Healdsburg's City Council this week approved hiring another police officer but required that the new officer receive less generous pension benefits than current officers.
"All of us desperately want to allow the chief to fill the position," said Mayor Gary Plass. "We want to be creative."
The boost in police ranks comes as the Police Officers Association and the city put finishing touches on a new contract that reduces pension benefits for new hires.
"The agreement is all but done," Plass said.
Plass and Councilman Tom Chambers also are running for re-election in November, and council critics and candidate Vernon Simmons have said the city needs to do more to restrain the costs of employee benefits and salaries.
Escalating pension costs for public employees have been a hot topic both statewide and nationally as governments face budget cuts and because private sector workers don't enjoy the same benefits.
City Council members said they want to ensure new officers are part of a "second tier" for pension benefits, the formula that will be applied under the new contract.
Instead of the current system of being eligible to retire at age 50 with 3 percent of salary for every year of service, new officers would only get 2 percent of salary for every year.
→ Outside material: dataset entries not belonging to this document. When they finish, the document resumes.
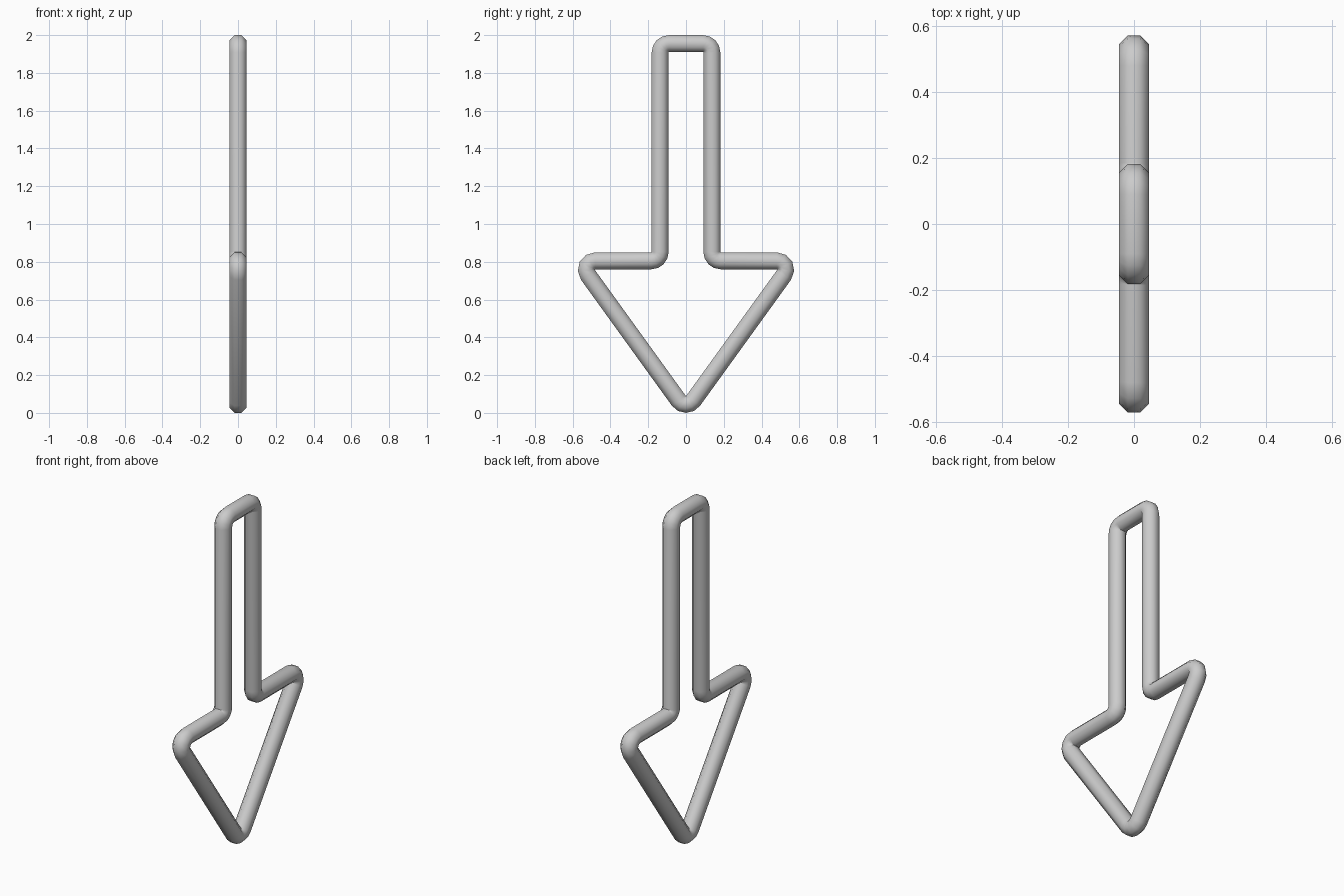
import bpy, bmesh
from math import sin, cos, pi, atan2, radians
from mathutils import Vector

if "Cube" in bpy.data.objects:
    bpy.data.objects.remove(bpy.data.objects["Cube"])

R = 0.047                      # bend radius of the centre line
APOTHEM = 0.045                # half thickness of the tube
SIDES = 8
r = APOTHEM / cos(pi / SIDES)

tip, wing = (0.0, 0.092), (0.481, 0.758)
slant = atan2(wing[1] - tip[1], wing[0] - tip[0]) - pi / 2


def bend(pivot, a0, a1, steps, sign=1):
    """Ring centres and outward directions round one corner, in the YZ plane."""
    out = []
    for i in range(steps + 1):
        a = a0 + (a1 - a0) * i / steps
        d = Vector((0, cos(a), sin(a)))
        out.append((Vector((0, *pivot)) + d * R, d * sign))
    return out


# Right half of the arrow outline, from tip to top
right = (bend(tip, -pi / 2, slant, 2)
         + bend(wing, slant, pi / 2, 4)
         + bend((0.184, 0.852), -pi / 2, -pi, 4, -1)
         + bend((0.090, 1.908), 0, pi / 2, 4))

# Mirrored left half, sharing the tip ring
flip = lambda v: Vector((v.x, -v.y, v.z))
rings = right + [(flip(c), flip(d)) for c, d in reversed(right[1:])]

# Sweep the octagonal tube round the closed outline
bm = bmesh.new()
loops = []
for c, d in rings:
    angles = [(k + 0.5) * 2 * pi / SIDES for k in range(SIDES)]
    loops.append([bm.verts.new(c + d * r * cos(a) + Vector((r * sin(a), 0, 0)))
                  for a in angles])
for i, a in enumerate(loops):
    b = loops[(i + 1) % len(loops)]
    for k in range(SIDES):
        n = (k + 1) % SIDES
        bm.faces.new((a[k], a[n], b[n], b[k])).smooth = True
bmesh.ops.recalc_face_normals(bm, faces=bm.faces)

mesh = bpy.data.meshes.new("arrow_tube")
bm.to_mesh(mesh)
bm.free()
bpy.context.collection.objects.link(bpy.data.objects.new("arrow_tube", mesh))
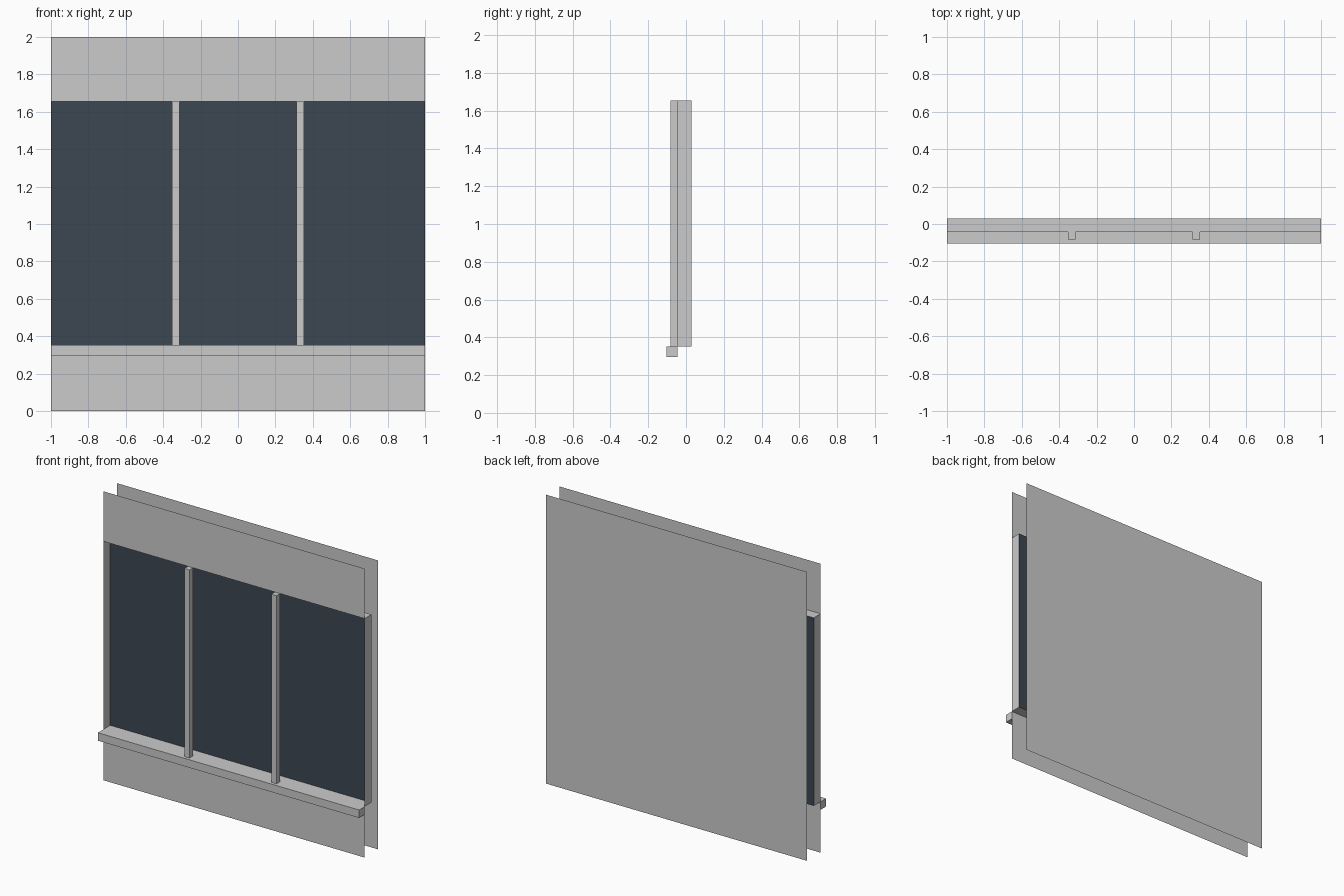
import bpy

if "Cube" in bpy.data.objects:
    bpy.data.objects.remove(bpy.data.objects["Cube"])

# Key planes of the window wall
Y_SILL, Y_MULLION, Y_WALL, Y_GLASS, Y_BACK = -0.104, -0.083, -0.044, 0.03, 0.104
Z_LOW, Z_HIGH, Z_TOP = 0.352, 1.654, 2.0
SILL_HEIGHT = 0.055
MULLION_WIDTH = 0.04


def make_object(name, verts, faces):
    mesh = bpy.data.meshes.new(name)
    mesh.from_pydata(verts, [], faces)
    mesh.update()
    obj = bpy.data.objects.new(name, mesh)
    bpy.context.collection.objects.link(obj)
    return obj


def panel(name, y, z0, z1, facing_front=True):
    """Upright full-width sheet."""
    face = (0, 1, 2, 3) if facing_front else (3, 2, 1, 0)
    return make_object(name, [(-1, y, z0), (1, y, z0), (1, y, z1), (-1, y, z1)], [face])


def box(name, x0, x1, y0, y1, z0, z1):
    verts = [(x, y, z) for x in (x0, x1) for y in (y0, y1) for z in (z0, z1)]
    faces = [(0, 1, 3, 2), (4, 6, 7, 5), (0, 4, 5, 1),
             (2, 3, 7, 6), (0, 2, 6, 4), (1, 5, 7, 3)]
    return make_object(name, verts, faces)


# Thin wall sheets: front below and above the window, plus the back
panel("front_wall_lower", Y_WALL, 0, Z_LOW)
panel("front_wall_upper", Y_WALL, Z_HIGH, Z_TOP)
panel("back_wall", Y_BACK, 0, Z_TOP, facing_front=False)

# Recess lining: four sheets running from the front wall to the glass
corners = [(-1, Z_LOW), (1, Z_LOW), (1, Z_HIGH), (-1, Z_HIGH)]
make_object("window_reveal",
            [(x, y, z) for y in (Y_WALL, Y_GLASS) for x, z in corners],
            [(i, i + 4, (i + 1) % 4 + 4, (i + 1) % 4) for i in range(4)])

# Dark glazing
glass = panel("window_glass", Y_GLASS, Z_LOW, Z_HIGH)
dark = bpy.data.materials.new("dark_glass")
dark.diffuse_color = (0.046, 0.063, 0.083, 1)
dark.use_nodes = True
dark.node_tree.nodes["Principled BSDF"].inputs["Base Color"].default_value = dark.diffuse_color
glass.data.materials.append(dark)

# Projecting sill
box("window_sill", -1, 1, Y_SILL, Y_WALL, Z_LOW - SILL_HEIGHT, Z_LOW)

# Mullions dividing the window into thirds
for side, x in (("left", -1 / 3), ("right", 1 / 3)):
    box(f"mullion_{side}", x - MULLION_WIDTH / 2, x + MULLION_WIDTH / 2,
        Y_MULLION, Y_WALL, Z_LOW, Z_HIGH)
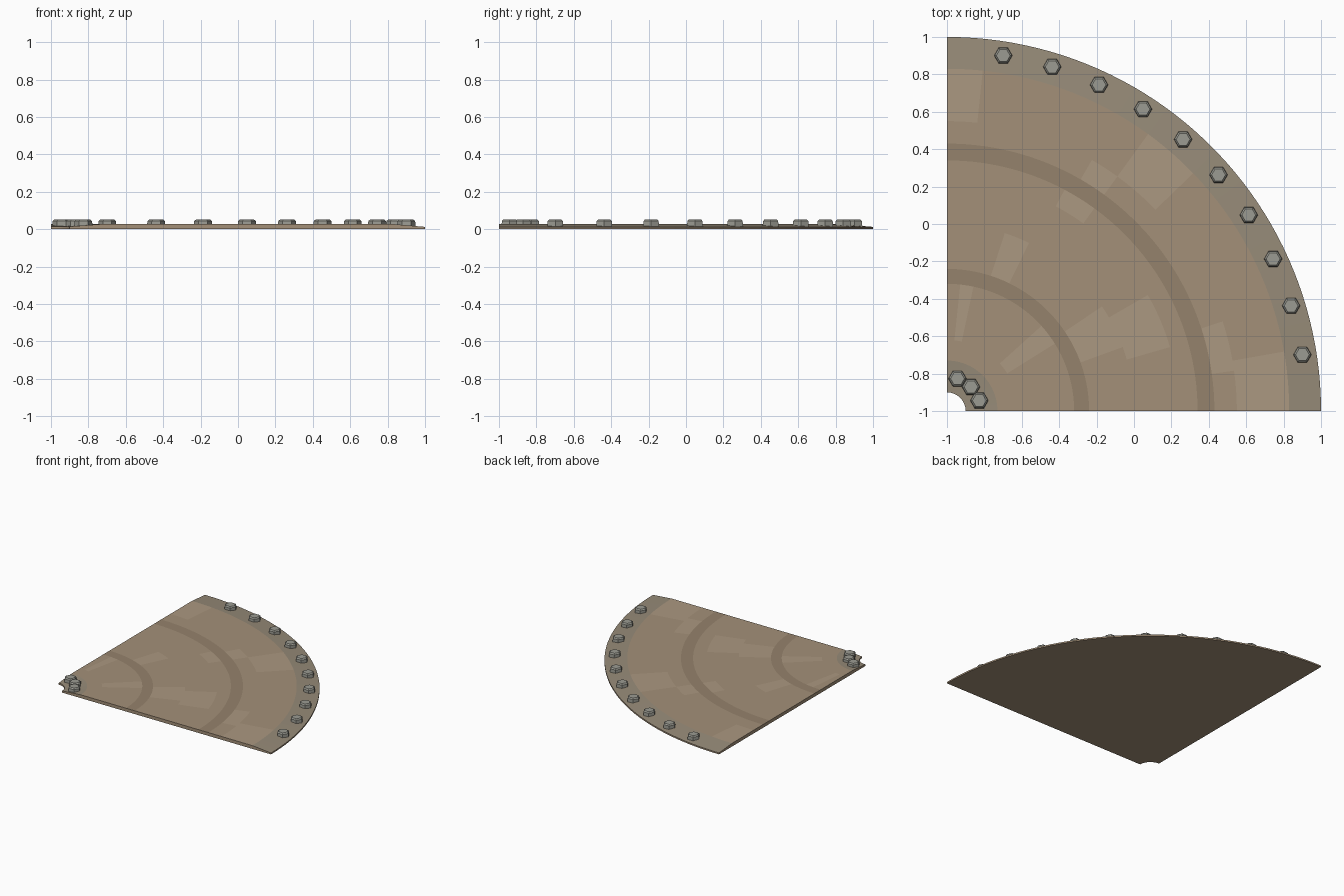
import bpy, bmesh, math

if "Cube" in bpy.data.objects:
    bpy.data.objects.remove(bpy.data.objects["Cube"])

CX, CY = -1.0, -1.0          # corner the quarter disc turns about
STEP = 2                     # degrees per segment


def material(name, rgb):
    m = bpy.data.materials.new(name)
    m.diffuse_color = (*rgb, 1)
    m.use_nodes = True
    m.node_tree.nodes["Principled BSDF"].inputs["Base Color"].default_value = m.diffuse_color
    return m


tan = material("tan", (0.37, 0.28, 0.19))
light = material("light_tan", (0.41, 0.315, 0.22))
dark = material("dark_tan", (0.30, 0.225, 0.15))
rim = material("rim_grey_tan", (0.31, 0.26, 0.19))
steel = material("bolt_grey", (0.33, 0.33, 0.29))


def make_object(bm, name, mats):
    bmesh.ops.recalc_face_normals(bm, faces=bm.faces)
    me = bpy.data.meshes.new(name)
    bm.to_mesh(me)
    bm.free()
    ob = bpy.data.objects.new(name, me)
    bpy.context.collection.objects.link(ob)
    for m in mats:
        me.materials.append(m)
    return ob


# Quarter disc plate: top profile as (radius, z), tapered at both edges
top = [(0.10, 0.014), (0.27, 0.027)]
top += [(r, 0.027) for r in (0.38, 0.68, 0.76, 1.0, 1.24, 1.34, 1.43, 1.55)]
top += [(1.83, 0.027), (2.0, 0.012)]
loop = top + [(2.0, 0.0), (0.10, 0.0)]

# Lighter worn patches: r min, r max, angle min, angle max
patches = [(1.5, 1.9, 84, 90), (1.2, 1.35, 54, 62), (1.42, 1.56, 54, 60),
           (0.75, 1.01, 64, 72), (1.54, 1.9, 44, 54), (0.75, 1.01, 20, 34),
           (0.99, 1.25, 16, 30), (1.42, 1.56, 8, 18), (0.37, 0.69, 78, 84),
           (0.37, 0.69, 32, 42), (1.54, 1.9, 0, 10)]


def band_material(i, ang):
    if i in (0, len(top) - 2):
        return 3
    if i in (3, 7):
        return 2
    r = (top[i][0] + top[i + 1][0]) / 2
    hit = any(a <= r <= b and c <= ang <= d for a, b, c, d in patches)
    return 1 if hit else 0


bm = bmesh.new()
rows = []
for k in range(90 // STEP + 1):
    a = math.radians(k * STEP)
    rows.append([bm.verts.new((CX + r * math.cos(a), CY + r * math.sin(a), z))
                 for r, z in loop])
n = len(loop)
for k in range(len(rows) - 1):
    for i in range(n):
        j = (i + 1) % n
        f = bm.faces.new((rows[k][i], rows[k][j], rows[k + 1][j], rows[k + 1][i]))
        if i < len(top) - 1:
            f.material_index = band_material(i, (k + 0.5) * STEP)
bm.faces.new(rows[0])
bm.faces.new(rows[-1])
make_object(bm, "quarter_plate", [tan, light, dark, rim])


# Hexagonal bolt head with chamfered top, corners pointing along x
def bolt(name, radius, degrees):
    a = math.radians(degrees)
    x, y = CX + radius * math.cos(a), CY + radius * math.sin(a)
    bm = bmesh.new()
    rings = []
    for r, z in ((0.049, 0.012), (0.047, 0.043), (0.037, 0.052)):
        rings.append([bm.verts.new((x + r * math.cos(math.pi / 3 * i),
                                    y + r * math.sin(math.pi / 3 * i), z))
                      for i in range(6)])
    for lo, hi in zip(rings, rings[1:]):
        for i in range(6):
            j = (i + 1) % 6
            bm.faces.new((lo[i], lo[j], hi[j], hi[i]))
    bm.faces.new(rings[0])
    bm.faces.new(rings[-1])
    make_object(bm, name, [steel])


# Bolts along the outer rim and around the inner corner
for i in range(10):
    bolt(f"outer_bolt_{i + 1}", 1.924, 9 + 8 * i)
for i in range(3):
    bolt(f"inner_bolt_{i + 1}", 0.182, 18 + 27 * i)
Chambers said that second tier is critical to preserve the workforce.
"We want everybody at the city to keep their job," he said, adding it's necessary "so we can hire people and they can be here a long time."
The City Council in the past few years has trimmed the city's workforce and passed budgets that require dipping into general fund reserves.
In the latest round of budget balancing for the fiscal year that began July 1, the council authorized 15 police officers, below the high of 18 of three years ago.
Police Chief Kevin Burke said that because of an on-duty injury and illness, only 13 officers actually are available.
In a memo, he said the department "is already having difficulty and will have increasing difficulty in maintaining minimum staffing standards for a city of 11,000 residents, while also providing the high quality of law enforcement services that the people of Healdsburg have come to expect."
Staffing will become a greater problem when a supervisor leaves Aug. 19, when a lieutenant retires in February and if an officer now testing with another agency quits.
Burke said overtime increased about 12 percent for the fiscal year that just ended. But he said the department's ability to fill gaps with overtime is limited because of employee vacations and unexpected situations.
Hiring a new officer is "not like hiring someone in a retail store. It takes months and months," said Plass, a retired police sergeant.
He noted applicants have to pass oral and written tests, background checks and psychological screening.
Burke said the hiring process takes at least four months.
To remedy the situation, <NO1><NO>he <NO1><NO>sought and obtained authority from the council to temporarily go up to 16 officers if necessary, with the expectation the force will revert to 15 officers by early next year.
But Burke was able to expedite the process: After the council's discussion Monday, he hired Reserve Officer Ian Benner as a full-time regular officer Aug. 19 when the supervisor leaves.